--- Records to use ---

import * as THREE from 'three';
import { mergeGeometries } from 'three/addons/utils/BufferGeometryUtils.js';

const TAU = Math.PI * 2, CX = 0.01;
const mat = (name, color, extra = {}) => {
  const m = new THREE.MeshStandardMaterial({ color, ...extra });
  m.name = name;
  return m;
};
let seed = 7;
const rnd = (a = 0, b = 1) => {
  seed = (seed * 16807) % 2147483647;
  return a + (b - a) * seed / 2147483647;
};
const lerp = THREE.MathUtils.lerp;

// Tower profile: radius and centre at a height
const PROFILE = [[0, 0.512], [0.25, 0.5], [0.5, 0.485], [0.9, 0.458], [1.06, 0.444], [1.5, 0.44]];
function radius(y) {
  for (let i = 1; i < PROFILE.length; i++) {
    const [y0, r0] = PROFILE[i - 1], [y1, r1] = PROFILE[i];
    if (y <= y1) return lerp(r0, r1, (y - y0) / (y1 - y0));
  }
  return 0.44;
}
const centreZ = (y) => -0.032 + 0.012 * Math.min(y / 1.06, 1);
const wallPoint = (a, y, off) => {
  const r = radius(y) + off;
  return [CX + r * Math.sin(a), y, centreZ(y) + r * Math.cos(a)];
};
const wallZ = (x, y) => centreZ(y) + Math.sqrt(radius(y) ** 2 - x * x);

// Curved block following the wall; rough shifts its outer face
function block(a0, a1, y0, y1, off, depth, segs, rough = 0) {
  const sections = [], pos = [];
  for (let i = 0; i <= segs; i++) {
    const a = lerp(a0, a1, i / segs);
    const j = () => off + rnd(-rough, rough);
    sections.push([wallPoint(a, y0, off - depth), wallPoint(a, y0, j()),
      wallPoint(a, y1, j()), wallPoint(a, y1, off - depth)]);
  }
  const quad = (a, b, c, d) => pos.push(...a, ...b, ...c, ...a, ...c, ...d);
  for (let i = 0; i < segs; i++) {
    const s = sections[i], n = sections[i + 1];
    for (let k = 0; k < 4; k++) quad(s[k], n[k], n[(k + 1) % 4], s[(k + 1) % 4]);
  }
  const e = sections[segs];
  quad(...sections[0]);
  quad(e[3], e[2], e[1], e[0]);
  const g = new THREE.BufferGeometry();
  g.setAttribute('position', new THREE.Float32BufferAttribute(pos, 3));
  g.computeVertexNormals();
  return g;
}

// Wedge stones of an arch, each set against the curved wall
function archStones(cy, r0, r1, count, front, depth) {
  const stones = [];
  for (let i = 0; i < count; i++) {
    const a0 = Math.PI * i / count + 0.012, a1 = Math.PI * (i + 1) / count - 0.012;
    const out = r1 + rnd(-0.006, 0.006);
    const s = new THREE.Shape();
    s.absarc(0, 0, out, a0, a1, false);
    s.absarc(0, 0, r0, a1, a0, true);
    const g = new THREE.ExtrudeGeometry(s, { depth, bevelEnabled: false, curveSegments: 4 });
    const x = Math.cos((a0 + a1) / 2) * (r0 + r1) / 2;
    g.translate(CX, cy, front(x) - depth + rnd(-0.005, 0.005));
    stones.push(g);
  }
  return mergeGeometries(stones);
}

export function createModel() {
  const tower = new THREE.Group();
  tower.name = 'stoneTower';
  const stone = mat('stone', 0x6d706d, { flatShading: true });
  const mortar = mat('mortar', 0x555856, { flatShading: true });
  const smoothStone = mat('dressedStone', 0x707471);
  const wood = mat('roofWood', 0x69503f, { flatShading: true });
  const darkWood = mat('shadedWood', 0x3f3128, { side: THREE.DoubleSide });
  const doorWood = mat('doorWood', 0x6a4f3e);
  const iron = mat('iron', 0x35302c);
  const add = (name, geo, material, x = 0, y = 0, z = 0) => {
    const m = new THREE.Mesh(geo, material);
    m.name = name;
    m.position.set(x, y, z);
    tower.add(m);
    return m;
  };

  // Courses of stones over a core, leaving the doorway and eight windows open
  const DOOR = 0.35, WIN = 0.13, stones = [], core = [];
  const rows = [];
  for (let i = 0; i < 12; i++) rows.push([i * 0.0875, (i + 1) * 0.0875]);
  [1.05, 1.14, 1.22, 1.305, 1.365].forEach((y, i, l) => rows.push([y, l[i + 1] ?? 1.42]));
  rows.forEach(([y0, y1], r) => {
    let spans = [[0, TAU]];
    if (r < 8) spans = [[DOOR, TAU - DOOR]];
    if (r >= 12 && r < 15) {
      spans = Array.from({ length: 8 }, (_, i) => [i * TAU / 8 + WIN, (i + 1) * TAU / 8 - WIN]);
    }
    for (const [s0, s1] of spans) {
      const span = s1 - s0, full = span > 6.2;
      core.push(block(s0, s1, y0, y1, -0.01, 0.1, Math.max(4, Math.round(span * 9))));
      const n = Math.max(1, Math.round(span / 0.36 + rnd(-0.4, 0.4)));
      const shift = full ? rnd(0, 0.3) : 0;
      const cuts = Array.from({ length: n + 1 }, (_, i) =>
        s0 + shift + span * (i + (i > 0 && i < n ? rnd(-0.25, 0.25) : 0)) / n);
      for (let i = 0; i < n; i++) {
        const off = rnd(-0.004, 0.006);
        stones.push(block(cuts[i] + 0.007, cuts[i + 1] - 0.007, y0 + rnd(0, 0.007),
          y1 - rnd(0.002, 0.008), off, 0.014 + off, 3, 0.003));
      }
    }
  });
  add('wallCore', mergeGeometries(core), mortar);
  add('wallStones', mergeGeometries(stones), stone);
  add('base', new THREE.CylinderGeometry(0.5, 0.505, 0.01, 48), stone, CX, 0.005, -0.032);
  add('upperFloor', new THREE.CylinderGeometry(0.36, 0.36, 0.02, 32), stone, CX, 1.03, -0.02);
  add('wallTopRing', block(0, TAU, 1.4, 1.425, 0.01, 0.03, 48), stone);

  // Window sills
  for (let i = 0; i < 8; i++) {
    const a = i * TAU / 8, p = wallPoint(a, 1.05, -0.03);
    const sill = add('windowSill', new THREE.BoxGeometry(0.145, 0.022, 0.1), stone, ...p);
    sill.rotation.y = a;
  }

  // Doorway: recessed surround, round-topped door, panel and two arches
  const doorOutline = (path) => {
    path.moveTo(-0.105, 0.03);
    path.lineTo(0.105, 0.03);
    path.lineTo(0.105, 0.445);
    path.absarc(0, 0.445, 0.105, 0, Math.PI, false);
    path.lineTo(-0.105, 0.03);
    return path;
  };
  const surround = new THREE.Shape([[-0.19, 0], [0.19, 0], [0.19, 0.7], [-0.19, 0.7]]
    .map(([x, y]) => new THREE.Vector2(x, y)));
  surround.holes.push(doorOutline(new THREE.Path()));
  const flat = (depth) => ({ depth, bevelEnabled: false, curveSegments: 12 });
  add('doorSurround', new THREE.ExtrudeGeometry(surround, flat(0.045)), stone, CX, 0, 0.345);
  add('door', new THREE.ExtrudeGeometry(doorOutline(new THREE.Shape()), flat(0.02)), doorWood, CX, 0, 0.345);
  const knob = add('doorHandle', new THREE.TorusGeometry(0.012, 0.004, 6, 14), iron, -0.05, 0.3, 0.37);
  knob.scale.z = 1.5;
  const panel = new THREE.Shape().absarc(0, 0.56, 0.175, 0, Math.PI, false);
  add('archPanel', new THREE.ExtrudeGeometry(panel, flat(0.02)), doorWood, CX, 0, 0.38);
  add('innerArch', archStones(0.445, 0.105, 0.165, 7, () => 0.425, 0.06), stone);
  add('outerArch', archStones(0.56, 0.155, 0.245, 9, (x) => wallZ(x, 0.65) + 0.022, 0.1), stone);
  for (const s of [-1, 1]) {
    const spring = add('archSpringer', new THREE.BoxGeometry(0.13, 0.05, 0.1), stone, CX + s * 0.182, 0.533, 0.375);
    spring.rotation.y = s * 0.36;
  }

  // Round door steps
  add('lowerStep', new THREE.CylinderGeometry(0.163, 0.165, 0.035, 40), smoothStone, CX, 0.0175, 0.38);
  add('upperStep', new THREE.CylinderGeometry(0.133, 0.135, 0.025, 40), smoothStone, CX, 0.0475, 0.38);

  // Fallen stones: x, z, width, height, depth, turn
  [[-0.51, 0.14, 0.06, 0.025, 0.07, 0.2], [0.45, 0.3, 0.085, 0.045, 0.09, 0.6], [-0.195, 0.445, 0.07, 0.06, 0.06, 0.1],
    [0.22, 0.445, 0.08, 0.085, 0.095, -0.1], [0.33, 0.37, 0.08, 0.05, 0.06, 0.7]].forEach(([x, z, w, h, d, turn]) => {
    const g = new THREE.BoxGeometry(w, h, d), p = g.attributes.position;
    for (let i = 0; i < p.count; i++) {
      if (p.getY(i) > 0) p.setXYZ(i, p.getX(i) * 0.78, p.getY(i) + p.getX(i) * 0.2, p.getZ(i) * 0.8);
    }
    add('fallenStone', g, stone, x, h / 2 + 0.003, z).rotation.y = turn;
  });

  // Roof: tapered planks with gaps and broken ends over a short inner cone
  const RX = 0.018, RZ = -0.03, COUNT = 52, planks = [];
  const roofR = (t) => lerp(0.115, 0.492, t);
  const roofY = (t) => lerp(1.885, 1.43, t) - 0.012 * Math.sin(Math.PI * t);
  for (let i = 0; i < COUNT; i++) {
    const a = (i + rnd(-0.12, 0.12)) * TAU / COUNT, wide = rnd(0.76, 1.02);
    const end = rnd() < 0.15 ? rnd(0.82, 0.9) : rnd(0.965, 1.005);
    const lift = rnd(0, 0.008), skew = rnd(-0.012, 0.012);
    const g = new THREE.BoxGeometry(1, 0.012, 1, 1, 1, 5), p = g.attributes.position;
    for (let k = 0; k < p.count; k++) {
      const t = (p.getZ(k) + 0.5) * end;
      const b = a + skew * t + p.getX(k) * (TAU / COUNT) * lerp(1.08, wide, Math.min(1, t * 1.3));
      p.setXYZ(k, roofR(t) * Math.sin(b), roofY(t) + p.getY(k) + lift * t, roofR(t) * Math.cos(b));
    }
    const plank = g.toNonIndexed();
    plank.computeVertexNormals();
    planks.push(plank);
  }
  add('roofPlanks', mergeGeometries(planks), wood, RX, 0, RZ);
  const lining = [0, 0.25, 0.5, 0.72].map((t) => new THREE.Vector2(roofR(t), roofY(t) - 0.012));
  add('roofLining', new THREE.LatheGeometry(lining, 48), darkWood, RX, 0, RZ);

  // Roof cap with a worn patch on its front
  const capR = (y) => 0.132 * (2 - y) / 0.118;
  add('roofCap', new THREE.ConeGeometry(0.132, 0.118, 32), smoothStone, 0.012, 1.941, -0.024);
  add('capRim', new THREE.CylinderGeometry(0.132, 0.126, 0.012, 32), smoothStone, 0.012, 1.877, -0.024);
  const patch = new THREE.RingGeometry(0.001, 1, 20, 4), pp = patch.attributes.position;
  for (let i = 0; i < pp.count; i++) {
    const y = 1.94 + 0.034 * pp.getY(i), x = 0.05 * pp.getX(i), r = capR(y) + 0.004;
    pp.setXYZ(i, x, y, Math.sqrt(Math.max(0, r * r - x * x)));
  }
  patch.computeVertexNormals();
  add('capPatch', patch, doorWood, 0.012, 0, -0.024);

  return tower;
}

---

# What is needed:
A complete answer reproduces every line of the records in which the word "lerp" occurs.

# Answer to this problem:
const lerp = THREE.MathUtils.lerp;
    if (y <= y1) return lerp(r0, r1, (y - y0) / (y1 - y0));
    const a = lerp(a0, a1, i / segs);
  const roofR = (t) => lerp(0.115, 0.492, t);
  const roofY = (t) => lerp(1.885, 1.43, t) - 0.012 * Math.sin(Math.PI * t);
      const b = a + skew * t + p.getX(k) * (TAU / COUNT) * lerp(1.08, wide, Math.min(1, t * 1.3));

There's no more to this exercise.